For the complete list of tips, see PEP-Web Tips on the PEP-Web support page.
Foulkes, S.H. (1950). Psycho-Analysis: By Edward Glover. (London and New York: Staples Press, 1949. Pp. 352. 15 s.). Int. J. Psycho-Anal., 31:294.
(1950). International Journal of Psycho-Analysis, 31:294
Psycho-Analysis: By Edward Glover. (London and New York: Staples Press, 1949. Pp. 352. 15 s.)
Review by: S. H. Foulkes
In this second edition of his book on psycho-Analysis, Dr. Glover has brought up to date and expanded his account of basic psycho-analytic theory, first published in 1939 and reviewed in Vol. XI of this Journal.
The new edition includes a chapter on psycho-somatic and allied disorders, a further list of books for study, a glossary of terms and a short review of current modifications of psycho-analytical therapy.

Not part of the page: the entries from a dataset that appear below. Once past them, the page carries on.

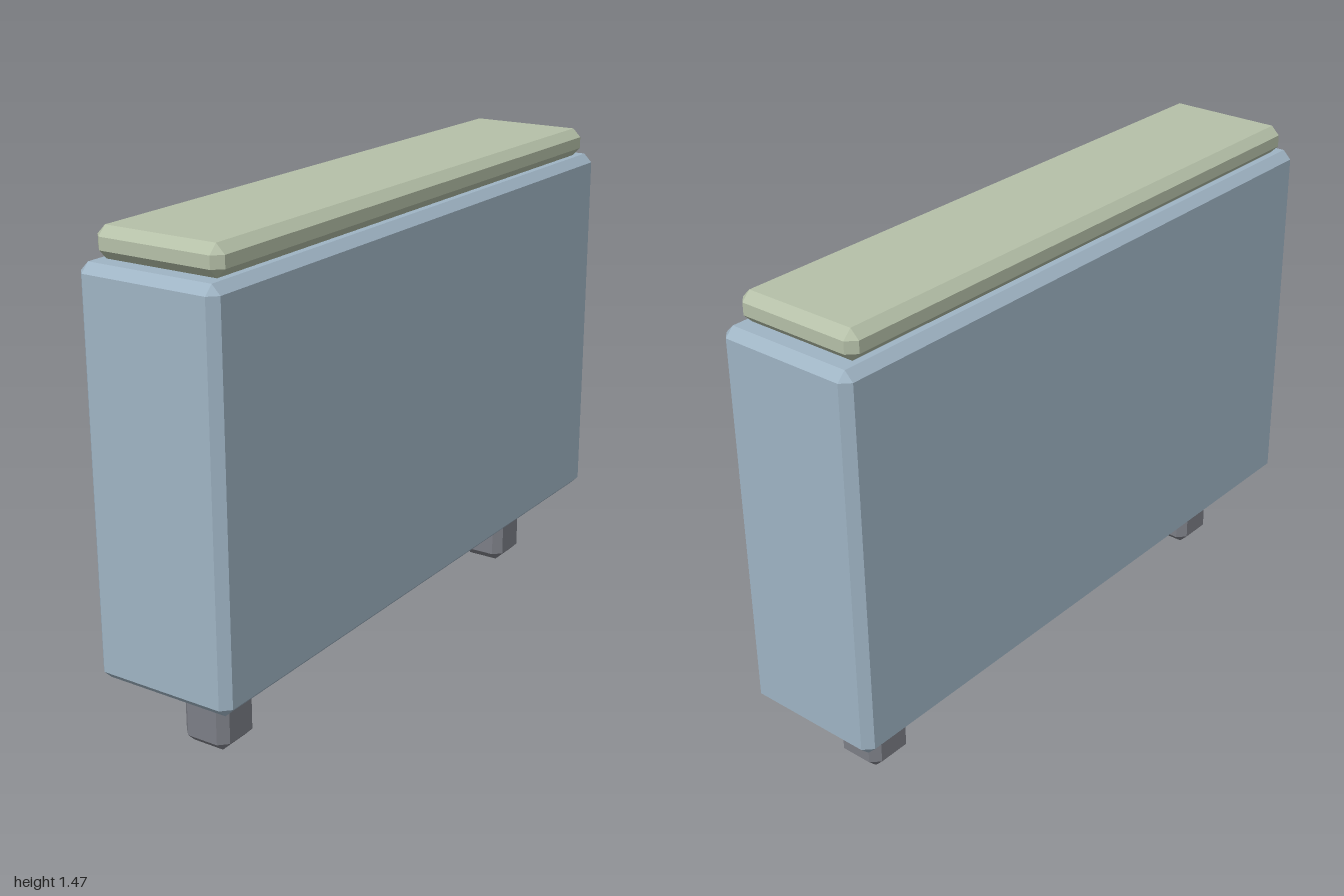
import * as THREE from 'three';
import { ConvexGeometry } from 'three/addons/geometries/ConvexGeometry.js';

const CHAMFER = 0.026;

// Box with every edge and corner cut flat: each corner becomes three points
function chamferedBox(width, height, depth, c = CHAMFER) {
  const [x, y, z] = [width / 2, height / 2, depth / 2];
  const points = [];
  for (const sx of [-1, 1]) for (const sy of [-1, 1]) for (const sz of [-1, 1]) {
    points.push(
      new THREE.Vector3(sx * x, sy * (y - c), sz * (z - c)),
      new THREE.Vector3(sx * (x - c), sy * y, sz * (z - c)),
      new THREE.Vector3(sx * (x - c), sy * (y - c), sz * z)
    );
  }
  return new ConvexGeometry(points);
}

export function createModel() {
  const model = new THREE.Group();
  model.name = 'cabinet';

  const material = () => new THREE.MeshStandardMaterial({ color: 0xcccccc, flatShading: true });
  const bodyMaterial = material();
  bodyMaterial.color.set(0x9fb4c4);
  const topMaterial = material();
  topMaterial.color.set(0xb5c0a8);
  const footMaterial = material();
  footMaterial.color.set(0x7c7e86);

  // Adds a chamfered block standing between two heights
  const addBlock = (name, width, depth, bottom, top, z, mat) => {
    const mesh = new THREE.Mesh(chamferedBox(width, top - bottom, depth), mat);
    mesh.name = name;
    mesh.position.set(0, (bottom + top) / 2, z);
    model.add(mesh);
  };

  // Tall narrow body and the slab on top of it
  addBlock('body', 0.44, 2, 0.226, 1.378, 0, bodyMaterial);
  addBlock('topSlab', 0.4, 1.907, 1.378, 1.465, 0, topMaterial);

  // One foot near each end
  addBlock('frontFoot', 0.152, 0.152, 0, 0.226, 0.76, footMaterial);
  addBlock('backFoot', 0.152, 0.152, 0, 0.226, -0.76, footMaterial);

  return model;
}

Written for the use of medical practitioners, it aims at giving them a modicum of psycho-analytic understanding, so that they may recommend for suitable treatment patients who consult them with psychological problems and recognize mental disturbance underlying cases of stubborn organic illness.

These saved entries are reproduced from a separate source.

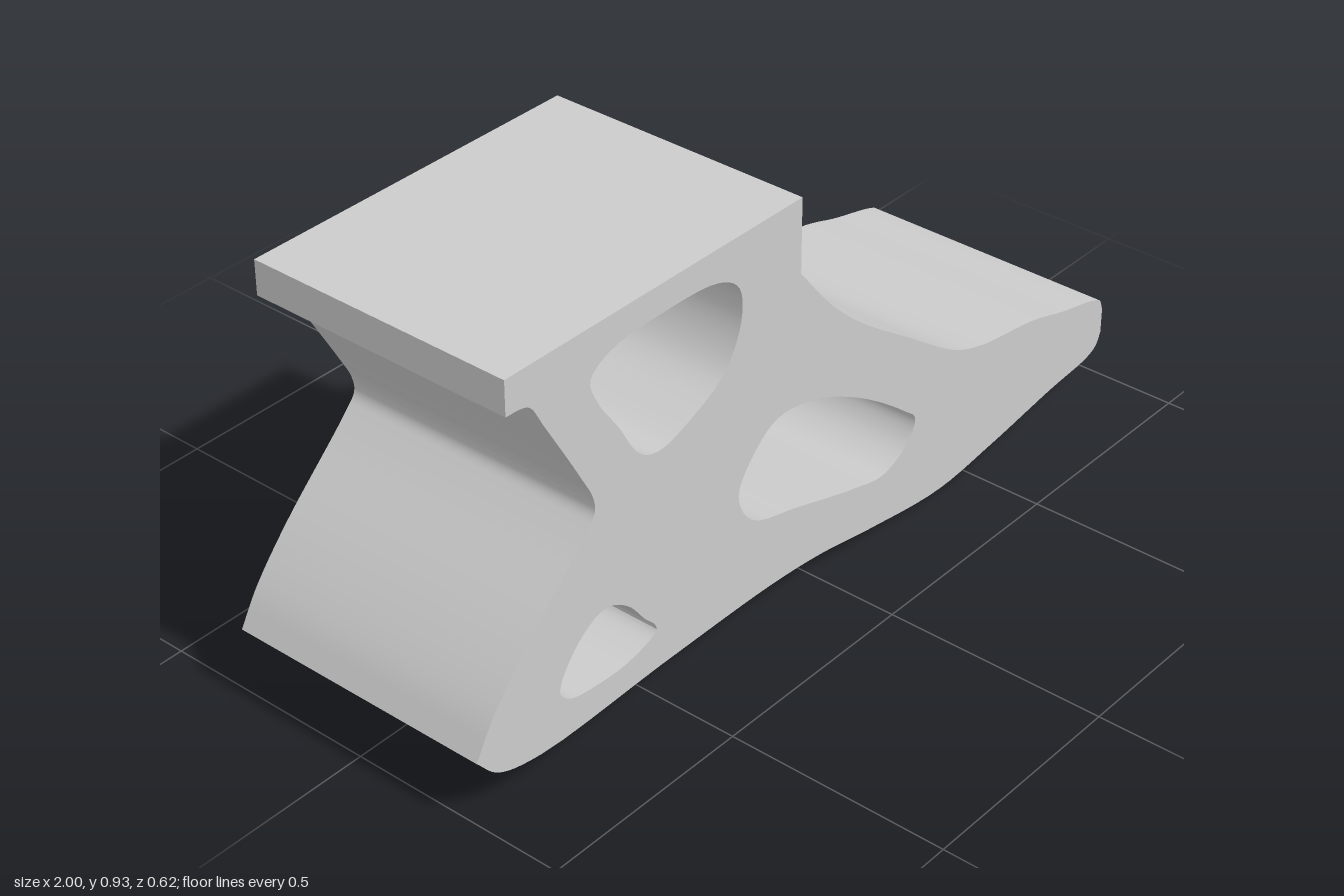
import * as THREE from 'three';
import { toCreasedNormals } from 'three/addons/utils/BufferGeometryUtils.js';

const DEPTH = 0.62;

// Smooth run of 2D points through the given control points
function smooth(points, closed = false) {
  const curve = new THREE.CatmullRomCurve3(
    points.map(([x, y]) => new THREE.Vector3(x, y, 0)), closed, 'centripetal');
  const run = curve.getPoints(points.length * 5).map(p => new THREE.Vector2(p.x, p.y));
  if (closed) run.pop();
  return run;
}

// Side profile, clockwise from the top plate, split where it has hard corners
const instep = [
  [-0.074, 0.762], [0.025, 0.645], [0.125, 0.555], [0.275, 0.45], [0.445, 0.335],
  [0.54, 0.3], [0.73, 0.27], [0.835, 0.24], [0.96, 0.21], [0.988, 0.197], [1, 0.17],
];
const sole = [
  [1, 0.11], [0.985, 0.082], [0.955, 0.067], [0.81, 0.05], [0.6, 0.02], [0.41, 0.002],
  [0.17, 0.031], [0.01, 0.058], [-0.15, 0.071], [-0.47, 0.071], [-0.835, 0.066],
  [-0.945, 0.095], [-1, 0.15],
];
const heel = [
  [-1, 0.15], [-0.955, 0.225], [-0.865, 0.33], [-0.7, 0.49], [-0.668, 0.53], [-0.672, 0.565],
  [-0.7, 0.62], [-0.795, 0.785], [-0.828, 0.84], [-0.848, 0.85], [-0.891, 0.853],
];

// Rounded openings through the web, counter-clockwise so their walls face inwards
const openings = [
  [[-0.655, 0.765], [-0.6, 0.683], [-0.54, 0.592], [-0.485, 0.572], [-0.395, 0.597],
    [-0.3, 0.65], [-0.252, 0.74], [-0.257, 0.815], [-0.315, 0.855], [-0.475, 0.867],
    [-0.62, 0.855], [-0.672, 0.82]],
  [[-0.215, 0.265], [-0.07, 0.217], [0.125, 0.16], [0.21, 0.145], [0.285, 0.178],
    [0.315, 0.23], [0.275, 0.27], [0.125, 0.378], [-0.02, 0.448], [-0.14, 0.464],
    [-0.212, 0.417], [-0.256, 0.345]],
  [[-0.75, 0.148], [-0.67, 0.133], [-0.57, 0.136], [-0.5, 0.165], [-0.537, 0.213],
    [-0.583, 0.268], [-0.645, 0.298], [-0.717, 0.265], [-0.774, 0.18]],
];

export function createModel() {
  const model = new THREE.Group();
  model.name = 'footBracket';

  const outline = new THREE.Shape([
    new THREE.Vector2(-0.891, 0.93),
    new THREE.Vector2(-0.074, 0.93),
    ...smooth(instep),
    ...smooth(sole),
    ...smooth(heel).slice(1),
  ]);
  outline.holes = openings.map(points => new THREE.Path(smooth(points, true)));

  // Whole foot is one extrusion across its width
  const extrusion = new THREE.ExtrudeGeometry(outline, { depth: DEPTH, bevelEnabled: false });
  extrusion.translate(0, 0, -DEPTH / 2);
  const foot = new THREE.Mesh(
    toCreasedNormals(extrusion, Math.PI / 5),
    new THREE.MeshStandardMaterial({ color: 0xcccccc }));
  foot.name = 'footBody';
  model.add(foot);

  return model;
}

The book divides into three parts, dealing with the theory of psycho-analysis, clinical psycho-analysis, and practical applications.
In the first section Dr. Glover introduces the theory of normal mental function, prefacing his observations with an outline of mental development in the first five or six years of life. He emphasizes the stress in terms of libido and ego development which accompanies this early phase of growth and underlines the causative part played in adult neuroses by childhood disturbances.
In the chapters on clinical psycho-analysis which follow, he proceeds to equip his reader with the etiology of different varieties of mental disorder.
Although his intentions are avowedly nontechnical, Dr. Glover has not been able to avoid technical concepts altogether. Throughout the book he concentrates on the theoretical and metapsychological aspects of his subject.
[This is a summary or excerpt from the full text of the book or article. The full text of the document is available to subscribers.]